And yet, if you spend just one silent night looking up at the stars or a few hours underneath the vast umbrella of the afternoon sky, you realize how small your existence is in this universe. This experience humbles you, removes your sense of self-importance, but then leaves you, as Whitman suggests, with extraordinary peace of mind. You learn that no matter what circumstances have shaped your life, that whatever accomplishments you have attained, you have come into this life without asking why, without knowing why until you discover that you were supposed to be born as a child of Mother Earth.

To know that you share this world with the stars above, the mountains beyond, and the trees that stand before you, and that you breathe the same air with every creature that is here with you in a moment of mortal time to live within an immortal universe, moves you beyond the limits of what the mind can think and the heart can feel.

American philosopher Ralph Waldo Emerson spent much of his life writing about the spiritual relationship he had with the universe. Nature helped him discover his life’s purpose and that purpose was to share his phenomenal ideas with us. His time spent in the woods near Concord, Massachusetts, empowered his ideas about life. “Don’t be pushed by your problems,” he wrote. “Be led by your dreams.” From his transcendental brotherhood with his natural surroundings, he said, “All that I have seen teaches me to trust the Creator for all I have not seen.”

In the early 1800s, just like today, we seek to escape our ordinary lives. We want something to thrill us from another dimension, the next technological advancement to wow us by its artificial intelligence. Emerson said we need only to look out our window for the real “wow” in what we seek. He wrote, “The invariable mark of wisdom is to see the miraculous in the common.”

After disappearing through devastating storms, torrential rainfalls, and blinding blizzards, the sun always returns to light a new day. Emerson says, “Finish each day and be done with it. You have done what you could. Some blunders and absurdities no doubt crept in. Forget them as soon as you can. Tomorrow is a new day. Begin it well and serenely and with too high a spirit to be encumbered with your old nonsense.”

Nature befriends the lonely, excites the child, embraces the isolated, and brings comfort to those in her company. No one knew this better than Henry David Thoreau. He made the decision to live in secluded solitude for two years in a one room cabin he built in the deep woods owned by Emerson, his friend.

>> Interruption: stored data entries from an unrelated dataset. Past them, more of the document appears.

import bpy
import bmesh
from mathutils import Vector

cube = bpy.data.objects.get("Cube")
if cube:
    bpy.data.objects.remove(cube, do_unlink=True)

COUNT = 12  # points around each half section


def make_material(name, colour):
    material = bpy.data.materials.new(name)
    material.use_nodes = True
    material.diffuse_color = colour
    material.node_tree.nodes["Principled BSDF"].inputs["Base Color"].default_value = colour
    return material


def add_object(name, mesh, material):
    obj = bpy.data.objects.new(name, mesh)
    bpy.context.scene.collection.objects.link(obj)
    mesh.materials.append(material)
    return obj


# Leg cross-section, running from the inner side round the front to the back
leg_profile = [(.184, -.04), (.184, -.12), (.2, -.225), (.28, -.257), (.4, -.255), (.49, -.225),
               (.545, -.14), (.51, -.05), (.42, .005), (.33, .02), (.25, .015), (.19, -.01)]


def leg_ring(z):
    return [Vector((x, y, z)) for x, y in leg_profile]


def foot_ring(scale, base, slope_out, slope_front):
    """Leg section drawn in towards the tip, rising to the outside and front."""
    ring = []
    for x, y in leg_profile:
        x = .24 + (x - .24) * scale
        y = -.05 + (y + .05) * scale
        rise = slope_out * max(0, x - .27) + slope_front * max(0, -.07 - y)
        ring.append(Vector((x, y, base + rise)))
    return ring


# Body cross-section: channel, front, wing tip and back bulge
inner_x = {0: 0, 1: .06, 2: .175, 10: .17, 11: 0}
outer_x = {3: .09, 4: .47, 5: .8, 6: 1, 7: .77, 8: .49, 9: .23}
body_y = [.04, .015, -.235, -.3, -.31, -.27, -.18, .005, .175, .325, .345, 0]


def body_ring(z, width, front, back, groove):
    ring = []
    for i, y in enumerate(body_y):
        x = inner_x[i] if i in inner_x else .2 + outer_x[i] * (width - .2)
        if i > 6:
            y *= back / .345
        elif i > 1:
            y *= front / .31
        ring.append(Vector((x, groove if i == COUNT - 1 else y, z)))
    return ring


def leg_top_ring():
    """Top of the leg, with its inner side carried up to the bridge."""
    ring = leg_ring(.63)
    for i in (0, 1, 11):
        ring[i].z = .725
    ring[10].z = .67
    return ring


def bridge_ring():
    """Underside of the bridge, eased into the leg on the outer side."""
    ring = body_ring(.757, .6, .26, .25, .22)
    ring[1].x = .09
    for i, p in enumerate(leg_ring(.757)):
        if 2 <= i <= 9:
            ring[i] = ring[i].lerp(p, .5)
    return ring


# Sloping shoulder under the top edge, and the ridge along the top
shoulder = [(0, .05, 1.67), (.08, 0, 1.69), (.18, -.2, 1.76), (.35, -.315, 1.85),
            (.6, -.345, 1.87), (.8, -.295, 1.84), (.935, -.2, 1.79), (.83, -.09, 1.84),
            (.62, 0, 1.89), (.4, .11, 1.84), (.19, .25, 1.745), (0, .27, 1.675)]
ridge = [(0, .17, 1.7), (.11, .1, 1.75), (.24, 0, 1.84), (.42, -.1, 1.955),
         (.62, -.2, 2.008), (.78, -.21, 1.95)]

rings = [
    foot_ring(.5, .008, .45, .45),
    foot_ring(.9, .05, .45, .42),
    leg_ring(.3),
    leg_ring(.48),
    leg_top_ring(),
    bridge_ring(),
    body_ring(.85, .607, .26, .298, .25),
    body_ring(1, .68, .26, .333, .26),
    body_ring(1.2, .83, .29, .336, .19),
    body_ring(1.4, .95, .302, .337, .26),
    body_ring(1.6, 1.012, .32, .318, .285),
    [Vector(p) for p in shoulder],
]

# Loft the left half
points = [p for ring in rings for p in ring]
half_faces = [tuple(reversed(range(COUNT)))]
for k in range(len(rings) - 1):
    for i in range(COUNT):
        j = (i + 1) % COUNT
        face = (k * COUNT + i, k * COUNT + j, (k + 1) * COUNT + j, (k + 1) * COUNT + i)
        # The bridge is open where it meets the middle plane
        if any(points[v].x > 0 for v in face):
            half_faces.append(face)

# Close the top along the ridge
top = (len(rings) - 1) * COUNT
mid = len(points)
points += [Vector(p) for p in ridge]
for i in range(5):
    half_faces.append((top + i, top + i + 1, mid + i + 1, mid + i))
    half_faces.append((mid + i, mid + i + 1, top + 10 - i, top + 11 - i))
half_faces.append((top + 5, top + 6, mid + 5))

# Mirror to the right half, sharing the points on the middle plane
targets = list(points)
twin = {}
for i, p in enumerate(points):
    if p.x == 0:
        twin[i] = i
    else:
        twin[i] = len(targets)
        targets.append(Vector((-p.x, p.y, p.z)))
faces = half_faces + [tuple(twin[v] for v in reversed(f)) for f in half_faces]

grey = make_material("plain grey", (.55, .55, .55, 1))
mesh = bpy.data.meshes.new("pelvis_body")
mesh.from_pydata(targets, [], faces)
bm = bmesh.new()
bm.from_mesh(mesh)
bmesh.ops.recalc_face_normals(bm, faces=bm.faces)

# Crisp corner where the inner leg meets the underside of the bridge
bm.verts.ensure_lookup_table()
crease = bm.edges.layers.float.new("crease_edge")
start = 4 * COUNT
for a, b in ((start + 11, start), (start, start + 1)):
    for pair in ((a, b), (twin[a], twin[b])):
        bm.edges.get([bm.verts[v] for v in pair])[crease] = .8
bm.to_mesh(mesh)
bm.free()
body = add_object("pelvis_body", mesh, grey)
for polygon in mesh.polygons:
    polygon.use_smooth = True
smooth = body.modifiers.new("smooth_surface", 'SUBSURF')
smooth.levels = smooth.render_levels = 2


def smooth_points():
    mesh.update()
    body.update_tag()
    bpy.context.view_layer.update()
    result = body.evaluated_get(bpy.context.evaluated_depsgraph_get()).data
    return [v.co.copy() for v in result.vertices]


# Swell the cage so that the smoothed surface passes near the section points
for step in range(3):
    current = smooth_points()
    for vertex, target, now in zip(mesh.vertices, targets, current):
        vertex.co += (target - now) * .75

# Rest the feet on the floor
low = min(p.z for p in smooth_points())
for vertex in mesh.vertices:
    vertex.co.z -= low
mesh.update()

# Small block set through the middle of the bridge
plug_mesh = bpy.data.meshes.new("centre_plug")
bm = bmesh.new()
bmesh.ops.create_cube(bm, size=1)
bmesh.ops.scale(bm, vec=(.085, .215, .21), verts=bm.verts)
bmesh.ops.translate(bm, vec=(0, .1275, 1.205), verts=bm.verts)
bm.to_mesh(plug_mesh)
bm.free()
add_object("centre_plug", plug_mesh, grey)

Why did Thoreau make the decision to remove himself from all social contacts and modern conveniences?

“I went to the woods because I wished to live deliberately, to front only the essential facts of life,” he wrote. “And see if I could not learn what it had to teach, and not, when I came to die, discover that I had not lived.”

It may be impractical for us to live in the woods for two years, but we have the same opportunity as Thoreau to learn what nature has to teach us.

As I sat inside Mother Earth’s classroom behind Timberframe Cottage that she dressed in a kaleidoscope of colors signifying the emergence of autumn, the early morning breeze swept over me with an exhilarating blanket of fresh air, and I learned the lesson she had come to teach me.

What a privilege it is to be alive!

Rich Strack can be reached at richiesadie11@gmail.com